The owner of a store specializing in Confederacy merchandise in Branson, Missouri has moved from defending the Confederate flag to defending herself and her business after it was discovered that her family has longtime ties to Ku Klux Klan.
In an interview with the Springfield News-Leader last Monday, Dixie Outfitters owner Anna Robb defended the controversial flag in the wake of the Charleston shootings.
"When something like this happens, people are always looking for something to blame," she explained. "It's easy to grab a hold of the flag and say, 'Oh, it's the flag,' or 'Oh, it's the gun.' The guy [shooter Dylann Roof] was an idiot... He is to blame for this, not the flag."
She added, "Our customers are hardworking, red blooded Americans that understand the history of the Confederate flag. They are not haters or anything like that. They are proud of their country and proud of what the Confederate flag represents. It has nothing to do with the slavery issue."
Tipped off by readers, the News-Leader checked into Robb's background later and discovered her husband was involved with the Klan back in the 90's, and that her father-in-law is Thomas Robb, national director of the Knights of the Ku Klux Klan.

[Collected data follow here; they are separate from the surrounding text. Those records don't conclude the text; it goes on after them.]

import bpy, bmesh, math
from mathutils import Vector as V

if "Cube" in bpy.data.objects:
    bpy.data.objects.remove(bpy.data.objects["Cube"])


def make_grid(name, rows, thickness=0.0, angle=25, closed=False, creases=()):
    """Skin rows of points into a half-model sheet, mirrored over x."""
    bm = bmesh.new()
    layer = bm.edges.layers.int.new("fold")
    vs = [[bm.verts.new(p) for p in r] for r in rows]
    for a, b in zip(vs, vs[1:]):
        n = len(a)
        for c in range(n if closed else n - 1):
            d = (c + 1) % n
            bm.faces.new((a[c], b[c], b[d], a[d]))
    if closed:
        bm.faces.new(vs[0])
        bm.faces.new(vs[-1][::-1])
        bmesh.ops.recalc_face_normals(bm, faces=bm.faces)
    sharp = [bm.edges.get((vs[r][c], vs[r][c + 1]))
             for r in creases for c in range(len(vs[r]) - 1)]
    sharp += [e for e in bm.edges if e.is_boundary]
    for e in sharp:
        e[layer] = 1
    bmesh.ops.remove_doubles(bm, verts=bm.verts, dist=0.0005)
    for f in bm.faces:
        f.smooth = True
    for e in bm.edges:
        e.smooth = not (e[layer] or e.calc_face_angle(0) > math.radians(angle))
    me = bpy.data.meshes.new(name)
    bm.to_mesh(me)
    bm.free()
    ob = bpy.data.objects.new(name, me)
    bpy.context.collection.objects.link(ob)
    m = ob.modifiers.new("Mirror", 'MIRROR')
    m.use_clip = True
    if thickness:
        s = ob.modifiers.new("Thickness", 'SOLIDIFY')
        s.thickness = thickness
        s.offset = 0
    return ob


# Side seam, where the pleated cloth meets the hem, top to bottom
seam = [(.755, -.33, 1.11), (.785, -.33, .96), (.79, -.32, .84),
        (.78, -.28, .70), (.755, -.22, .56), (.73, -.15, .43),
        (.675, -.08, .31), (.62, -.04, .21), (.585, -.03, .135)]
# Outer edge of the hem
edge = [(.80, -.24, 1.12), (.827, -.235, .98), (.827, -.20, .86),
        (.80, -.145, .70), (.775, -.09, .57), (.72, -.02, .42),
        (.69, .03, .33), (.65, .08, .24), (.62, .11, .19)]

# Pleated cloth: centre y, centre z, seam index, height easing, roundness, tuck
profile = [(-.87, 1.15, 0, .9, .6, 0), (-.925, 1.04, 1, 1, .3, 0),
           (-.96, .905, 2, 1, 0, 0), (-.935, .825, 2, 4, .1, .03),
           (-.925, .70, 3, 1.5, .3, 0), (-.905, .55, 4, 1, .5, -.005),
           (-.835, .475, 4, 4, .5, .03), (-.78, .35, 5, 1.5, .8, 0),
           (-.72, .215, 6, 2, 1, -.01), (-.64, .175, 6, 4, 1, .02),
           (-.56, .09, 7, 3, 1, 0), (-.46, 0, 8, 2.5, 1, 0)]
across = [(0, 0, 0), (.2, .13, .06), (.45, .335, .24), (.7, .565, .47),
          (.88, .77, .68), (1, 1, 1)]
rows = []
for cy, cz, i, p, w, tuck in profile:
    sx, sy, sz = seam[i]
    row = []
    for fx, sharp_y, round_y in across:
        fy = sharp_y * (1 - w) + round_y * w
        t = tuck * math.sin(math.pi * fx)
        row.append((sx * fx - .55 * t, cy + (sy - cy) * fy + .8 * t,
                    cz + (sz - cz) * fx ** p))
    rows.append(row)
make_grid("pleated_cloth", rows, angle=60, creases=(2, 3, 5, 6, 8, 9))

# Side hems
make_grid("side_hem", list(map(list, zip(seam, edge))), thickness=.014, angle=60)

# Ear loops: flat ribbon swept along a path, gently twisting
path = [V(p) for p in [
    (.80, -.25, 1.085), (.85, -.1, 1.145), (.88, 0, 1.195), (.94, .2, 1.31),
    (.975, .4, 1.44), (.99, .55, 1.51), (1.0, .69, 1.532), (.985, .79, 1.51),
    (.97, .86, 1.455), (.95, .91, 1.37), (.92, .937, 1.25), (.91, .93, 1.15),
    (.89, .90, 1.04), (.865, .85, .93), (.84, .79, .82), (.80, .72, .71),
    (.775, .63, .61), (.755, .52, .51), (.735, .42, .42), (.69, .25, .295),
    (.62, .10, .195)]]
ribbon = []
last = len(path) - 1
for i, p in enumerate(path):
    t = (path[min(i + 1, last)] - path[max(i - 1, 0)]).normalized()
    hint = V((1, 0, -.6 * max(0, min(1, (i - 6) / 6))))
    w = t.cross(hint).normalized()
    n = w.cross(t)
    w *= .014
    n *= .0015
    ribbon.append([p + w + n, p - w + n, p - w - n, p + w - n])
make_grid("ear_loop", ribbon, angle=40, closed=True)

An Associated Press report in 1990 showed that Robb's husband, Nathan, applied to adopt one mile of U.S. 65 near the Arkansas-Missouri state line as part of a litter campaign. Robb was identified as “den commander” of a Klan group in Harrison, Arkansas at the time.
Asked about her husband's involvement, Anna Robb dismissed it, saying, "That was when he was very young.”
Robb also admitted that she had previously attended Klan get-togethers, but “That was years ago, and that is not even something that comes up anymore.”
Robb maintained the neither she nor her husband have ever been members of the Klan and they have had no contact with her father-in-law "for years."
Pressed about her family's involvement with the hate group, she demurred.
“It has nothing to do with me, the store or this issue at hand," she said.
Robb did not make her husband available for questions, saying he was too busy filling orders as their business has been overwhelmed with requests for Confederacy-related items since the controversy began earlier in the week.